Took a brief break to chat with my wife. About to practice my Jest talk. Lightning fast live coding for this one. twitch.tv/kentcdodds ⚡️
Jest's snapshot tests are an affordable way to really harden your code. A lot of added value for the non-TDD crowd especially.
. @trevordmiller migrated us to Jest. Snapshot testing is so awesome. Really made writing certain tests easier.
What is up with men in tech who think that they get everything based on merit and women get it through some "diversity quota"?
Do you have an open source projects thats friendly for beginners and can use some more hands?! Respond with your repo url!
@bphogan Yep that's what I do. It gets a little tricky once you start wanting cache busting filenames, though.
@adam_albrecht if i keep them separate do i just include the js bundle on the page directly? And ensure no turbolinks?
@bphogan If Rails is just an API, then use webpack and keep them mostly separate. I didn't find any good ways to integrate rails w/ webpack.
@bphogan Depends on the scope of your React usage. If you just want to just use it here and there, check out the react-rails gem. (cont)
@bphogan make a React component(s) to represent the card and basically pull in the data async.
@rbazinet if you had cards in a db, how would you display them one at a time?
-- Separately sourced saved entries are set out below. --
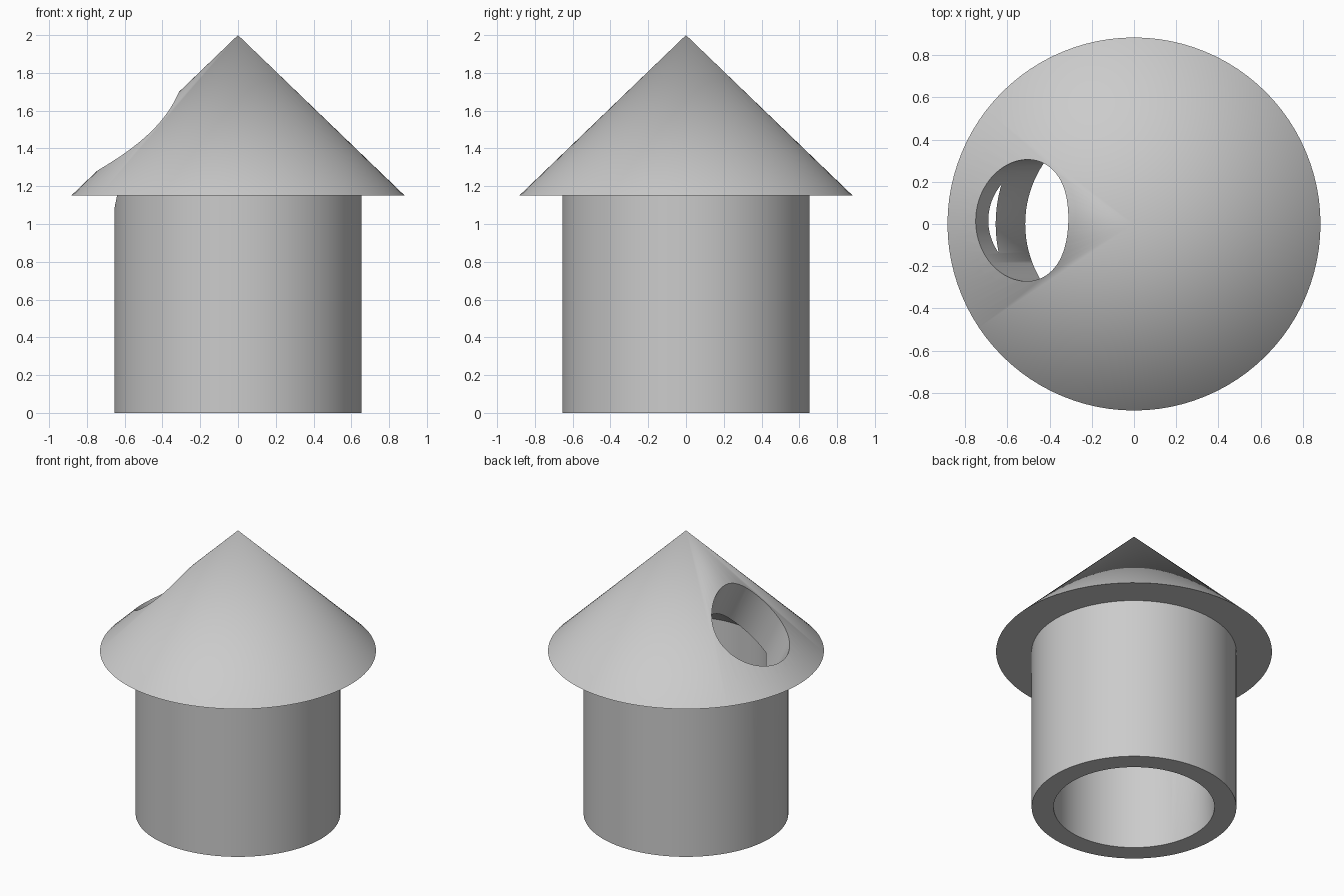
import bpy, bmesh, math
from mathutils import Matrix

if "Cube" in bpy.data.objects:
    bpy.data.objects.remove(bpy.data.objects["Cube"])

SEGMENTS = 96
R_OUT, R_IN, R_EAVES = 0.655, 0.515, 0.883   # tube outside, tube inside, roof edge
Z_EAVES, Z_TIP, Z_INNER_TIP = 1.15, 2.0, 1.646

grey = bpy.data.materials.new("light_grey")
grey.diffuse_color = (0.6, 0.6, 0.6, 1)
grey.use_nodes = True
grey.node_tree.nodes["Principled BSDF"].inputs["Base Color"].default_value = grey.diffuse_color


def make_object(name, bm):
    bmesh.ops.recalc_face_normals(bm, faces=bm.faces)
    mesh = bpy.data.meshes.new(name)
    bm.to_mesh(mesh)
    bm.free()
    mesh.materials.append(grey)
    obj = bpy.data.objects.new(name, mesh)
    bpy.context.collection.objects.link(obj)
    return obj


# Hollow tube with a thick conical roof, turned from one profile
profile = [(0, Z_INNER_TIP), (R_IN, Z_EAVES), (R_IN, 0), (R_OUT, 0),
           (R_OUT, Z_EAVES), (R_EAVES, Z_EAVES), (0, Z_TIP)]
bm = bmesh.new()
verts = [bm.verts.new((r, 0, z)) for r, z in profile]
edges = [bm.edges.new(pair) for pair in zip(verts, verts[1:])]
bmesh.ops.spin(bm, geom=verts + edges, cent=(0, 0, 0), axis=(0, 0, 1),
               angle=math.tau, steps=SEGMENTS, use_merge=False)
bmesh.ops.remove_doubles(bm, verts=bm.verts, dist=0.0001)
body = make_object("roofed_tube", bm)

# Slanted round opening through the left side of the roof and the tube rim
bm = bmesh.new()
bmesh.ops.create_cone(
    bm, cap_ends=True, segments=SEGMENTS, radius1=0.288, radius2=0.288, depth=1.55,
    matrix=Matrix.Translation((-0.442, 0.017, 1.3))
    @ Matrix.Rotation(math.radians(-25), 4, 'Y'))
cutter = make_object("opening_cutter", bm)
cutter.hide_render = True

cut = body.modifiers.new("opening", 'BOOLEAN')
cut.operation = 'DIFFERENCE'
cut.solver = 'EXACT'
cut.object = cutter

# Apply the cut, then smooth the round faces and keep the rims sharp
bpy.context.view_layer.objects.active = body
body.select_set(True)
bpy.ops.object.modifier_apply(modifier=cut.name)
bpy.data.objects.remove(cutter)
bpy.ops.object.shade_smooth_by_angle(angle=math.radians(30))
Load all cards into js array and cycle, or load card with ajax
@bphogan are you looking for a gem? Because, IME, it's easier to keep the two as separate as possible. Asset pipeline might be a problem.
@skurilyak we do plan on open-sourcing Mystique. because it just uses HTTP, not ExecJS, could also work w/ Python, PHP, etc
@skurilyak that one looks nice, and more similar to Mystique. But still big diff is that Mystique uses long-running Node process, not ExecJS
@skurilyak react-rails is neat and provided inspiration, however our needs are a bit more specific and hook into our internal JS ecosystem
Just tell them to use gem react_on_rails instead of react-rails, and get on the JS tooling with webpack bandwagon @searls
But hiring them must be balanced with hiring at higher levels, or you won't actually get the benefits of diversity that you're looking for.
This is really hard to talk about because diverse junior devs we have now are our last best hope for an actually useful software industry.
If you only hire diversity at the bottom, you're actually reinforcing & contributing to the structural inequality you think you're fighting.
Once the unconscious idea that "diverse devs are jr" takes hold, a higher-level diverse dev coming in is much less likely to be successful.
But if you hire at the bottom and then stop, everyone gets used to the idea that diverse devs are junior.
Devs with experience have options. LOTS of options. Diverse devs in this category exist - they're just opting out of your homogenous team.
As you've no doubt noticed, diverse experienced devs won't apply for jobs on your homogenous team. It usually sucks being the first.
You won't be able to hire mid- or senior-level diverse devs if they have to be the first woman or person of color or whatever on the team.
Fortunately, senior level diverse devs are much more interested in your team once they don't have to be the ones to break your homogeneity.
Hire those diverse bootcamp grads! But you *must* follow it up by hiring diverse talent at the higher levels too.
Hiring diverse juniors into an otherwise homogenous team embeds the unconscious idea that diverse developers are junior.
So many engineering teams repeat this problem in the small - they hire diverse bootcamp grads into an otherwise homogenous team.
Apple: "we don't need to hire diverse talent at the top because we're hiring diverse talent at the bottom" pic.twitter.com/CYc8GXTWZ0